◆ **Work instructions**:
I need the number of lines in the data that contain the word "faces", and nothing beyond it.

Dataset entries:
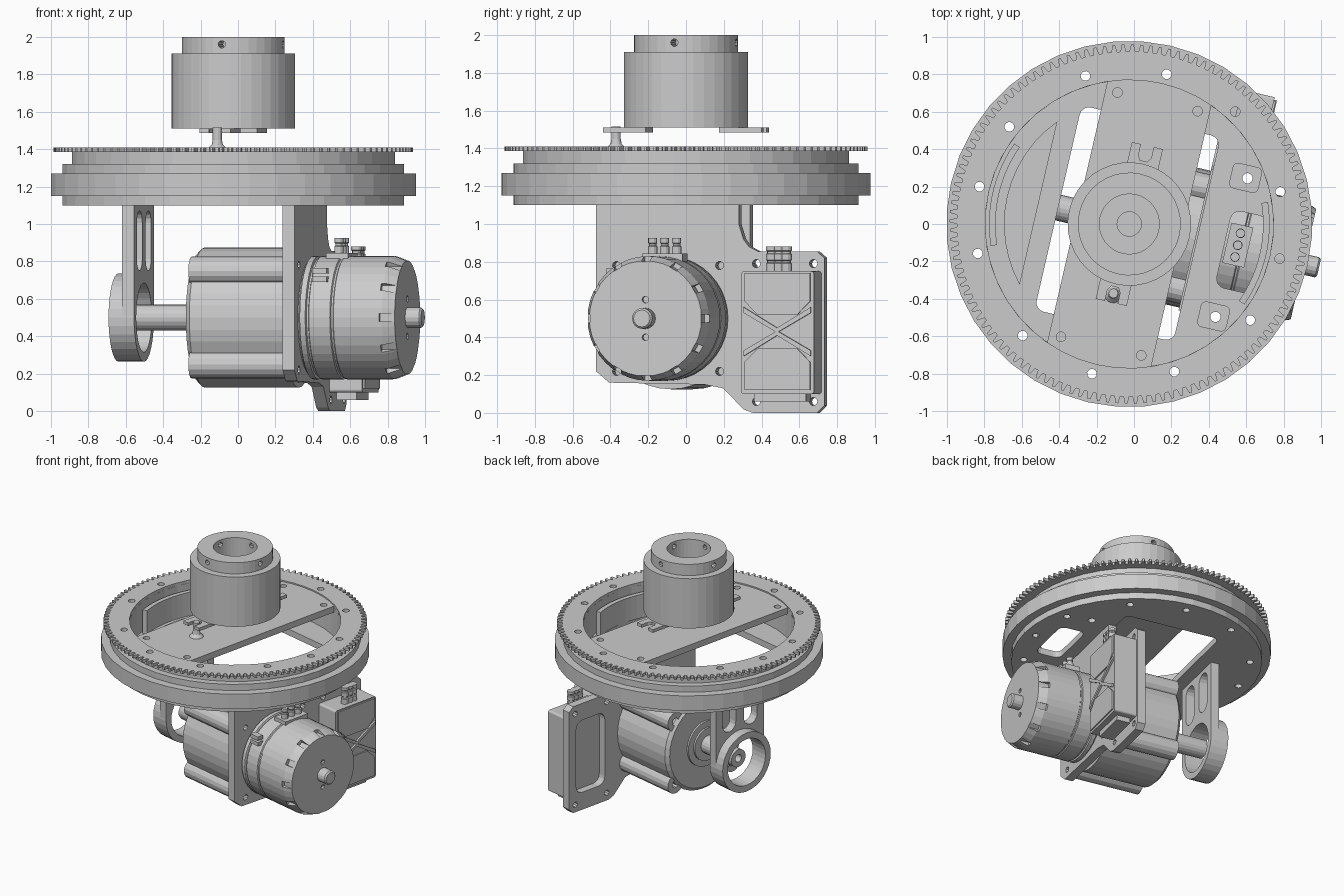
import bpy, bmesh, math
from mathutils import Matrix
from math import sin, cos, pi, radians

if "Cube" in bpy.data.objects:
    bpy.data.objects.remove(bpy.data.objects["Cube"])

PARTS = []

def make(name, verts, faces):
    bm = bmesh.new()
    vs = [bm.verts.new(v) for v in verts]
    for f in faces:
        bm.faces.new([vs[i] for i in f])
    bmesh.ops.remove_doubles(bm, verts=bm.verts[:], dist=1e-5)
    bmesh.ops.recalc_face_normals(bm, faces=bm.faces[:])
    me = bpy.data.meshes.new(name)
    bm.to_mesh(me)
    bm.free()
    ob = bpy.data.objects.new(name, me)
    bpy.context.collection.objects.link(ob)
    PARTS.append(ob)
    return ob

def place(p, q, h, axis):
    return {'z': (p, q, h), 'x': (h, p, q), 'y': (p, h, q)}[axis]

def prism(name, pts, a, b, axis='z'):
    """Outline extruded from a to b along an axis."""
    n = len(pts)
    verts = [place(p, q, h, axis) for h in (a, b) for p, q in pts]
    faces = [list(range(n)), list(range(n, 2 * n))]
    faces += [[i, (i + 1) % n, n + (i + 1) % n, n + i] for i in range(n)]
    return make(name, verts, faces)

def circle(p, q, r, n=24):
    return [(p + r * cos(2 * pi * i / n), q + r * sin(2 * pi * i / n)) for i in range(n)]

def rrect(p, q, w, h, r, k=4):
    out = []
    for c, (sx, sy) in enumerate([(1, 1), (-1, 1), (-1, -1), (1, -1)]):
        for j in range(k + 1):
            a = pi / 2 * (c + j / k)
            out.append((p + sx * (w / 2 - r) + r * cos(a), q + sy * (h / 2 - r) + r * sin(a)))
    return out

def box(name, x0, x1, y0, y1, z0, z1):
    return prism(name, [(x0, y0), (x1, y0), (x1, y1), (x0, y1)], z0, z1)

def lathe(name, prof, n=36, axis='z', cp=0.0, cq=0.0):
    """Closed (radius, height) profile turned about an axis."""
    m = len(prof)
    verts = [place(cp + r * cos(2 * pi * i / n), cq + r * sin(2 * pi * i / n), h, axis)
             for i in range(n) for r, h in prof]
    faces = []
    for i in range(n):
        k = (i + 1) % n
        for j in range(m):
            l = (j + 1) % m
            if prof[j][0] == 0 and prof[l][0] == 0:
                continue
            f = [i * m + j, i * m + l, k * m + l, k * m + j]
            if prof[j][0] == 0:
                f.pop(3)
            elif prof[l][0] == 0:
                f.pop(2)
            faces.append(f)
    return make(name, verts, faces)

def cut(ob, cutters):
    for c in cutters:
        m = ob.modifiers.new("cut", 'BOOLEAN')
        m.operation, m.solver, m.object = 'DIFFERENCE', 'EXACT', c
    dg = bpy.context.evaluated_depsgraph_get()
    me = bpy.data.meshes.new_from_object(ob.evaluated_get(dg))
    ob.modifiers.clear()
    ob.data = me
    for c in cutters:
        PARTS.remove(c)
        bpy.data.objects.remove(c)
    return ob

# everything is built square to the drive axis (local x), then turned at the end
TURN = radians(13)
AZ = 0.5      # height of the drive axis

# stepped turntable ring with bolt holes
bolts = [166, 141, 106.5, 76, 46.7, 12, -13, -38.5, -73, -104, -133.7, -169]
def bolt_cutters():
    return [prism("cutter", circle(.825 * cos(radians(a) + TURN), .825 * sin(radians(a) + TURN), .026, 12), 1.0, 1.5)
            for a in bolts]
ring = lathe("turntable_ring", [(.77, 1.10), (.915, 1.10), (.915, 1.15), (.978, 1.15), (.978, 1.27),
                                (.915, 1.27), (.915, 1.32), (.865, 1.32), (.865, 1.386), (.77, 1.386)], 40)
cut(ring, bolt_cutters())

# toothed gear on top of the ring
N = 120
teeth = []
for i in range(N):
    for f, r in ((-.32, .922), (-.14, .96), (.14, .96), (.32, .922)):
        a = 2 * pi * (i + f) / N
        teeth.append((r * cos(a), r * sin(a)))
gear = prism("ring_gear", teeth, 1.386, 1.41)
cut(gear, [prism("cutter", circle(0, 0, .77, 48), 1.3, 1.5)] + bolt_cutters())

# floor disc with central opening and connector opening
floor = prism("floor_disc", circle(0, 0, .775, 48), 1.10, 1.15)
cut(floor, [prism("cutter", rrect(-.01, 0, .76, 1.12, .05), 1, 1.3),
            prism("cutter", rrect(.62, -.01, .2, .42, .05), 1, 1.3)]
    + [prism("cutter", circle(.56, s * .38, .028, 12), 1, 1.3) for s in (1, -1)])

# raised pad and curved inner walls
lune = [(.67 * cos(a), .67 * sin(a)) for a in [pi + radians(-42 + 7 * i) for i in range(13)]]
prism("floor_pad", lune, 1.15, 1.165)
for k, base in enumerate((0, pi)):
    angs = [base + radians(-22 + 4 * i) for i in range(12)]
    prism(f"arc_wall_{k}", [(.75 * cos(a), .75 * sin(a)) for a in angs]
          + [(.715 * cos(a), .715 * sin(a)) for a in reversed(angs)], 1.15, 1.34)
for s in (1, -1):
    pad = prism("bolt_pad", rrect(.55, s * .38, .16, .14, .03), 1.15, 1.19)
    cut(pad, [prism("cutter", circle(.56, s * .38, .028, 12), 1, 1.3)])

# bridge plate across the ring, rounded ends
W, R = .285, .785
e = math.asin(W / R)
end = [pi / 2 - e + 2 * e * i / 8 for i in range(9)]
bridge = prism("bridge_plate", [(R * cos(a + t), R * sin(a + t)) for t in (0, pi) for a in end], 1.35, 1.40)
cut(bridge, [prism("cutter", circle(x, y, .026, 12), 1.2, 1.5) for x in (-.22, .22) for y in (-.67, .67)])

# central hub with bore and set screw holes
hub = lathe("hub", [(.065, 1.51), (.33, 1.51), (.33, 1.91), (.275, 1.91), (.275, 2.0),
                    (.16, 2.0), (.16, 1.62), (.065, 1.62)], 36)
cut(hub, [prism("cutter", circle(0, 1.96, .02, 10), s * .13, s * .3, ax) for s in (1, -1) for ax in 'xy'])

# forked tabs under the hub and the stop post
for s in (1, -1):
    pts = [(-.085, .2), (.085, .2), (.085, .43), (.035, .43), (.035, .37), (.02, .345),
           (-.02, .345), (-.035, .37), (-.035, .43), (-.085, .43)]
    prism("forked_tab", [(x, s * y) for x, y in pts], 1.485, 1.51)
lathe("stop_post", [(0, 1.39), (.055, 1.39), (.05, 1.405), (.03, 1.425), (.025, 1.45),
                    (.025, 1.515), (0, 1.515)], 16, cp=0, cq=-.38)

# motor bracket with side frame for the controller
outline = [(-.39, 1.1), (.385, 1.1), (.385, 1.0), (.41, .92), (.44, .88), (.49, .855), (.81, .855), (.85, .82),
           (.85, .04), (.81, 0), (.46, 0), (.41, .02), (.30, .13), (.2, .15), (-.32, .16), (-.39, .22)]
bracket = prism("motor_bracket", outline, .36, .425, 'x')
cut(bracket, [prism("cutter", rrect(.64, .43, .28, .58, .06), .3, .5, 'x')]
    + [prism("cutter", circle(y, z, .022, 10), .3, .5, 'x')
       for y, z in [(a, AZ + b) for a in (-.28, .28) for b in (-.28, .28)]
       + [(a, b) for a in (.48, .79) for b in (.06, .79)]])

# gearbox body, corner lugs, bearing boss, output shaft
lathe("gearbox", [(0, -.18), (.35, -.18), (.375, -.155), (.375, .36), (0, .36)], 36, 'x', 0, AZ)
for a in (-.28, .28):
    for b in (-.25, .25):
        lug = prism("gearbox_lug", circle(a, AZ + b, .075, 16), -.165, .36, 'x')
        cut(lug, [prism("cutter", circle(a, AZ + b, .03, 10), -.2, -.1, 'x')])
lathe("bearing_boss", [(.07, -.21), (.13, -.21), (.13, -.195), (.18, -.195), (.18, -.17), (.07, -.17)], 28, 'x', 0, AZ)
lathe("output_shaft", [(.03, -.54), (.07, -.54), (.07, -.17), (.03, -.17)], 20, 'x', 0, AZ)

# hanger with two slots, and the support ring for the shaft
hanger = prism("shaft_hanger", [(-.235, 1.1), (.235, 1.1), (.235, AZ), (-.235, AZ)], -.556, -.49, 'x')
cut(hanger, [prism("cutter", circle(0, AZ, .2, 32), -.7, -.4, 'x')]
    + [prism("cutter", rrect(s * .105, .91, .13, .32, .064), -.7, -.4, 'x') for s in (1, -1)])
lathe("support_ring", [(.185, -.63), (.236, -.63), (.236, -.49), (.185, -.49)], 32, 'x', 0, AZ)

# motor: mounting flange, body with grooves, vented bell end, shaft
lathe("motor_flange", [(0, .42), (.30, .42), (.32, .435), (.32, .45), (0, .45)], 40, 'x', 0, AZ)
body = lathe("motor_body", [(0, .44), (.33, .44), (.33, .47), (.318, .475), (.318, .485), (.33, .49),
                            (.33, .605), (.322, .61), (.322, .62), (.33, .625), (.33, .89),
                            (.305, .955), (0, .955)], 40, 'x', 0, AZ)
vents = []
for i in range(12):
    v = box("cutter", .875, 1.0, -.022, .022, .302, .4)
    v.data.transform(Matrix.Translation((0, 0, AZ)) @ Matrix.Rotation(2 * pi * i / 12, 4, 'X'))
    vents.append(v)
vents += [prism("cutter", circle(0, AZ + s * .1, .018, 10), .93, 1, 'x') for s in (1, -1)]
cut(body, vents)
lathe("motor_shaft", [(0, .95), (.055, .95), (.055, 1.03), (.045, 1.04), (0, 1.04)], 16, 'x', 0, AZ)
# side sockets on the motor
for z in (.69, .735):
    box("motor_socket", .50, .58, -.30, -.25, z, z + .03)

# motor terminals and their base
box("terminal_base", .53, .65, -.09, .13, .79, .845)
for i in range(3):
    lathe("motor_terminal", [(0, .82), (.026, .82), (.026, .88), (.02, .885), (.02, .895), (.024, .90),
                             (.024, .925), (0, .925)], 12, cp=.59, cq=-.045 + i * .065)

# speed controller case, chevron ribs, corner screws, plug block
prism("controller_case", rrect(.637, .425, .395, .65, .015), .42, .605, 'x')
for s in (1, -1):
    zc = .43
    prism("case_panel", [(.46, zc + s * .31), (.46, zc + s * .16), (.53, zc + s * .09), (.745, zc + s * .09),
                         (.815, zc + s * .16), (.815, zc + s * .31)], .6, .615, 'x')
    prism("case_chevron", [(.455, zc + s * .13), (.637, zc + s * .02), (.82, zc + s * .13),
                           (.82, zc + s * .10), (.637, zc - s * .005), (.455, zc + s * .10)], .6, .62, 'x')
box("case_plug_block", .45, .56, .5, .78, .06, .11)
for i in range(3):
    lathe("controller_terminal", [(0, .74), (.03, .74), (.03, .79), (.024, .795), (.024, .805), (.03, .81),
                                  (.03, .84), (.024, .845), (.024, .855), (.03, .86), (.03, .88), (0, .88)],
          12, cp=.54, cq=.59 + i * .04 if i < 2 else .67)

# turn the whole assembly to its final heading
M = Matrix.Translation((-.025, 0, 0)) @ Matrix.Rotation(-TURN, 4, 'Z')
for ob in PARTS:
    ob.data.transform(M)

◆ **Response to the task**:
10